In fact, European automakers have rapidly expanded their manufacturing base in the U.S. in recent years. That includes not only the new Volvo plant but also at the BMW Spartanburg facility and Daimler AG's Mercedes-Benz factory in Vance, Alabama.
BMW said it employs 10,000 people at its Spartanburg plant and has plans to hire 1,000 more by 2021.
"Free trade has made the success story of BMW in the US possible," the company said in a statement Tuesday, adding that 70 percent of the cars made in Spartanburg last year were exported to more than 120 countries. China was the No. 1 destination followed by the company's home country Germany. The company said it wants to ramp up production in North America and is considering — although hasn't yet decided — whether to set up a second plant in the U.S. to make power trains.

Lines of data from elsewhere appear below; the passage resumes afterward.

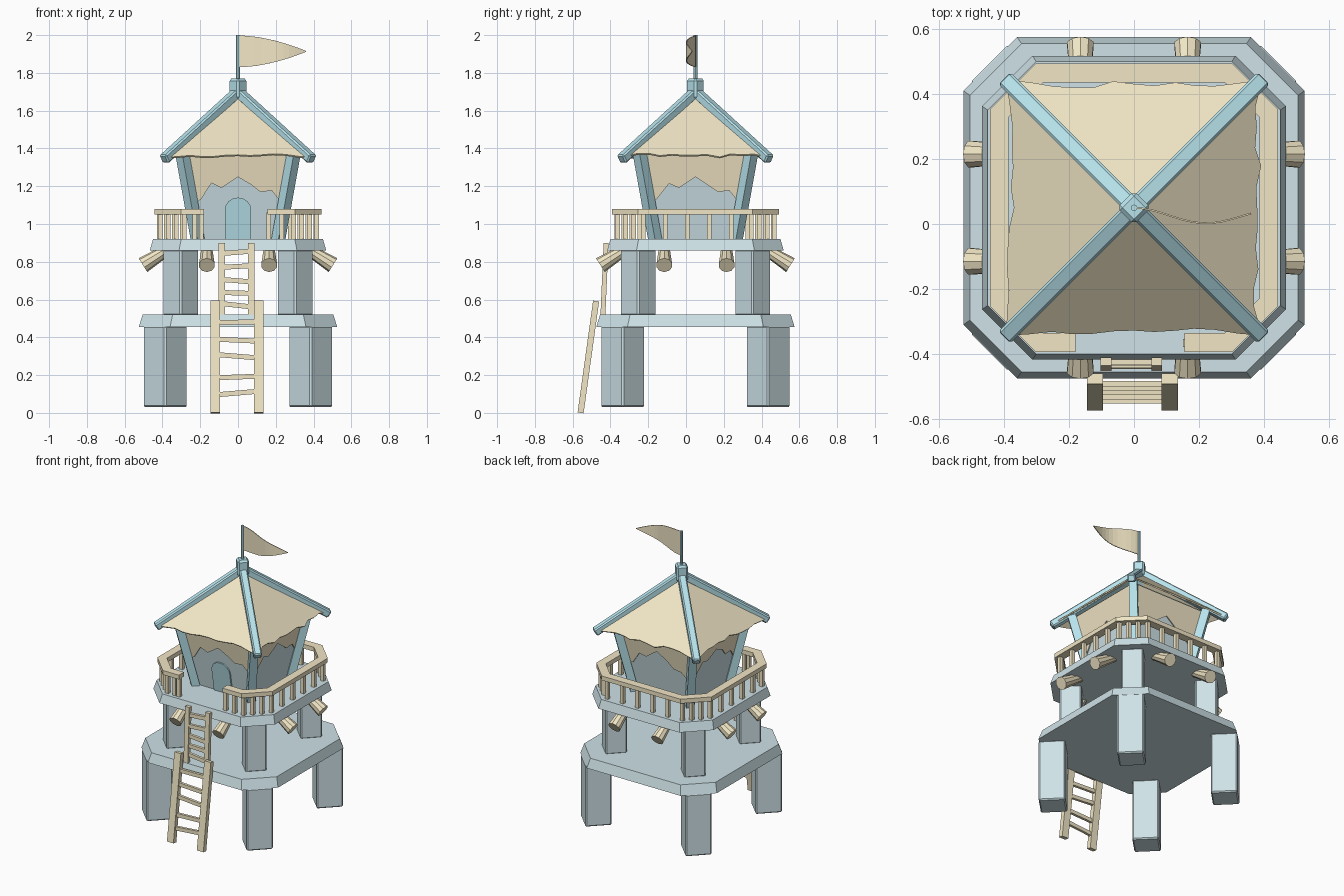
import bpy, bmesh, math, random
from mathutils import Vector, Matrix

if "Cube" in bpy.data.objects:
    bpy.data.objects.remove(bpy.data.objects["Cube"])

random.seed(4)
CY = 0.05                                   # tower axis is at x=0, y=CY
PALE, CYAN, SAND = (.62, .76, .8, 1), (.48, .77, .84, 1), (.88, .79, .56, 1)
mats = {}
for label, c in (("pale", PALE), ("cyan", CYAN), ("sand", SAND)):
    mats[c] = bpy.data.materials.new(label)
    mats[c].diffuse_color = c
QUADS = [(1, 1), (-1, 1), (-1, -1), (1, -1)]


def finish(name, bm, color, thick=0):
    bmesh.ops.recalc_face_normals(bm, faces=bm.faces)
    me = bpy.data.meshes.new(name)
    bm.to_mesh(me)
    bm.free()
    me.materials.append(mats[color])
    ob = bpy.data.objects.new(name, me)
    bpy.context.collection.objects.link(ob)
    if thick:
        m = ob.modifiers.new("thickness", 'SOLIDIFY')
        m.thickness, m.offset = thick, 0
    return ob


def bevel(ob, width):
    m = ob.modifiers.new("bevel", 'BEVEL')
    m.width, m.segments = width, 1


def strut(bm, a, b, w, h, roll=0):
    """Box from a to b: w across, h in the upward direction."""
    a, b = Vector(a), Vector(b)
    d = b - a
    rot = d.to_track_quat('Z', 'Y').to_matrix().to_4x4()
    mat = (Matrix.Translation((a + b) / 2) @ rot @ Matrix.Rotation(roll, 4, 'Z')
           @ Matrix.Diagonal((w, h, d.length, 1)))
    bmesh.ops.create_cube(bm, size=1, matrix=mat)


def loft(bm, rings, caps=True, closed=True):
    """Skin a list of equal length point rings."""
    vs = [[bm.verts.new(p) for p in r] for r in rings]
    n = len(vs[0])
    for r0, r1 in zip(vs, vs[1:]):
        for i in range(n if closed else n - 1):
            j = (i + 1) % n
            bm.faces.new((r0[i], r0[j], r1[j], r1[i]))
    if caps:
        bm.faces.new(vs[0])
        bm.faces.new(vs[-1])


def octagon(r, c, z):
    k = r - c
    return [Vector((x, y + CY, z)) for x, y in
            ((k, -r), (r, -k), (r, k), (k, r), (-k, r), (-r, k), (-r, -k), (-k, -r))]


def spin(p, i):
    """Turn a tower-local point by i quarter turns."""
    v = Matrix.Rotation(i * math.pi / 2, 3, 'Z') @ Vector(p)
    return v + Vector((0, CY, 0))


# Platforms with sloping rims
for name, r, rt, c, z0, z1 in (("lower_platform", .525, .505, .165, .455, .52),
                               ("upper_platform", .467, .45, .155, .86, .92)):
    bm = bmesh.new()
    loft(bm, [octagon(r, c, z0), octagon(rt, c - .006, z1)])
    finish(name, bm, PALE)

# Legs, turned to face the corners
for name, off, side, z0, z1 in (("lower_leg", .385, .168, .03, .46), ("upper_leg", .303, .137, .515, .865)):
    for i, (sx, sy) in enumerate(QUADS):
        bm = bmesh.new()
        strut(bm, (sx * off, CY + sy * off, z0), (sx * off, CY + sy * off, z1), side, side, math.pi / 4)
        bevel(finish(f"{name}_{i + 1}", bm, PALE), .008)

# Log corbels under the upper platform
bm = bmesh.new()
for i in range(4):
    for x in (-.165, .165):
        a, b = spin((x, -.34, .885), i), spin((x, -.503, .782), i)
        d = b - a
        mat = Matrix.Translation((a + b) / 2) @ d.to_track_quat('Z', 'Y').to_matrix().to_4x4()
        bmesh.ops.create_cone(bm, cap_ends=True, segments=10, radius1=.027, radius2=.043,
                              depth=d.length, matrix=mat)
finish("log_corbels", bm, SAND)

# Cabin walls, flaring upward
Z0, Z1, W0, W1 = .91, 1.4, .203, .285
half = lambda z: W0 + (W1 - W0) * (z - Z0) / (Z1 - Z0)
bm = bmesh.new()
loft(bm, [[(sx * half(z), CY + sy * half(z), z) for sx, sy in QUADS] for z in (Z0, Z1)])
finish("cabin_walls", bm, PALE)

# Ragged hide hung over the upper walls
edge = [(-1, 1.11), (-.82, 1.14), (-.55, 1.22), (-.35, 1.2), (0, 1.26), (.28, 1.21), (.48, 1.16), (.72, 1.17), (1, 1.1)]
bm = bmesh.new()
for i in range(4):
    low = [(u, z + random.uniform(-.012, .012)) for u, z in edge]
    loft(bm, [[spin((u * half(z), -half(z) - .006, z), i) for u, z in low],
              [spin((u * half(1.39), -half(1.39) - .006, 1.39), i) for u, z in low]], False, False)
finish("wall_hides", bm, SAND, .008)

# Arched door following the wall slope
bm = bmesh.new()
arch = [(-.07, .92), (.07, .92)] + [(.07 * math.cos(t * math.pi / 8), 1.075 + .065 * math.sin(t * math.pi / 8))
                                     for t in range(9)]
loft(bm, [[(x, CY - half(z) - o, z) for x, z in arch] for o in (-.01, .01)])
finish("door", bm, CYAN)

# Corner posts
for i, (sx, sy) in enumerate(QUADS):
    bm = bmesh.new()
    strut(bm, (sx * .212, CY + sy * .212, .91), (sx * .3, CY + sy * .3, 1.4), .052, .052)
    finish(f"corner_post_{i + 1}", bm, CYAN)

# Hide roof with torn eaves
bm = bmesh.new()
for i in range(4):
    top = bm.verts.new(spin((0, 0, 1.685), i))
    row = []
    for k in range(13):
        u = k / 6 - 1
        d = .39 if abs(u) == 1 else random.uniform(.365, .388)
        row.append(bm.verts.new(spin((u * d, -d, 1.685 - .86 * d), i)))
    for p, q in zip(row, row[1:]):
        bm.faces.new((top, p, q))
finish("roof_hide", bm, SAND, .01)

# Roof beams and cap
for i, (sx, sy) in enumerate(QUADS):
    bm = bmesh.new()
    strut(bm, (0, CY, 1.7), (sx * .392, CY + sy * .392, 1.342), .052, .05)
    bevel(finish(f"roof_beam_{i + 1}", bm, CYAN), .008)
bm = bmesh.new()
strut(bm, (0, CY, 1.66), (0, CY, 1.77), .074, .074, math.pi / 4)
bevel(finish("roof_cap", bm, CYAN), .012)

# Railing, open at the front
def rail_path(r, c, z):
    o = octagon(r, c, z)
    return [Vector((.155, CY - r, z))] + o + [Vector((-.18, CY - r, z))]

paths = [rail_path(.443, .14, 1.05), rail_path(.386, .107, 1.05),
         rail_path(.386, .107, 1.08), rail_path(.443, .14, 1.08)]
bm = bmesh.new()
loft(bm, list(zip(*paths)))
finish("top_rail", bm, SAND)
bm = bmesh.new()
mid = rail_path(.416, .125, 1.06)
spots = [mid[-1] + Vector((-.015, 0, 0))]
for p, q in zip(mid, mid[1:]):
    n = max(2, round((q - p).length / .115))
    n = 3 if .15 < (q - p).length < .2 else n
    spots += [p.lerp(q, (k + .12) / n) for k in range(n)]
for p in spots:
    strut(bm, (p.x, p.y, .91), p, .024, .024)
finish("balusters", bm, SAND)

# Ladders: centre x, half width, foot, head, rail size, rung heights
for name, cx, hw, foot, head, rw, rt, rungs in (
        ("lower_ladder", -.005, .115, (-.558, .0), (-.476, .592), .05, .032, (.105, .19, .3, .385, .48)),
        ("upper_ladder", -.008, .078, (-.44, .515), (-.423, .9), .033, .026, (.57, .635, .7, .775, .85))):
    bm = bmesh.new()
    for s in (-1, 1):
        strut(bm, (cx + s * hw, *foot), (cx + s * hw, *head), rw, rt)
    for z in rungs:
        y = foot[0] + (head[0] - foot[0]) * (z - foot[1]) / (head[1] - foot[1])
        t = random.uniform(-.01, .01)
        strut(bm, (cx - hw, y, z + t), (cx + hw, y, z - t), .018, .026)
    finish(name, bm, SAND)

# Flagpole and waving pennant
bm = bmesh.new()
bmesh.ops.create_cone(bm, cap_ends=True, segments=8, radius1=.01, radius2=.01, depth=.25,
                      matrix=Matrix.Translation((0, CY, 1.875)))
finish("flagpole", bm, CYAN)
bm = bmesh.new()
ts = [k / 12 for k in range(13)]
wave = lambda t: CY - .022 * (1 - math.cos(t * 5.2)) - .006 * t
loft(bm, [[(.36 * t, wave(t), 1.914 + s * (.082 * (1 - t ** 1.8) + .002)) for t in ts] for s in (-1, 1)], False, False)
finish("pennant", bm, SAND, .005)

for m in bpy.data.materials:
    if m.users and not m.is_grease_pencil:
        m.use_nodes = True
        m.node_tree.nodes["Principled BSDF"].inputs["Base Color"].default_value = m.diffuse_color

The stock market pulled back Tuesday with the Dow falling by as much as 800 points after an initial surge, reflecting Trump's misdirection on trade talks. General Motors, which not only exports some models to China but also imports the Chinese-made Envision SUV, fell 5 percent to $36.52 a share. Ford slid 4.4 percent to $9.18 a share. Toyota dropped 1.72 percent to $120.88 a share. Markets were closed Wednesday, the national day of mourning for President George H.W. Bush.
One of the few automotive stocks to score a gain on Tuesday was Tesla ,which only recently began work on a new factory in Shanghai that eventually will let it sidestep the tariff battle. The California-based electric vehicle manufacturer was one of the few automakers that didn't fall, closing up by less than 1 percent to $359.70 a share.
Correction: This story was revised to correct that the Trump-Xi dinner was Saturday.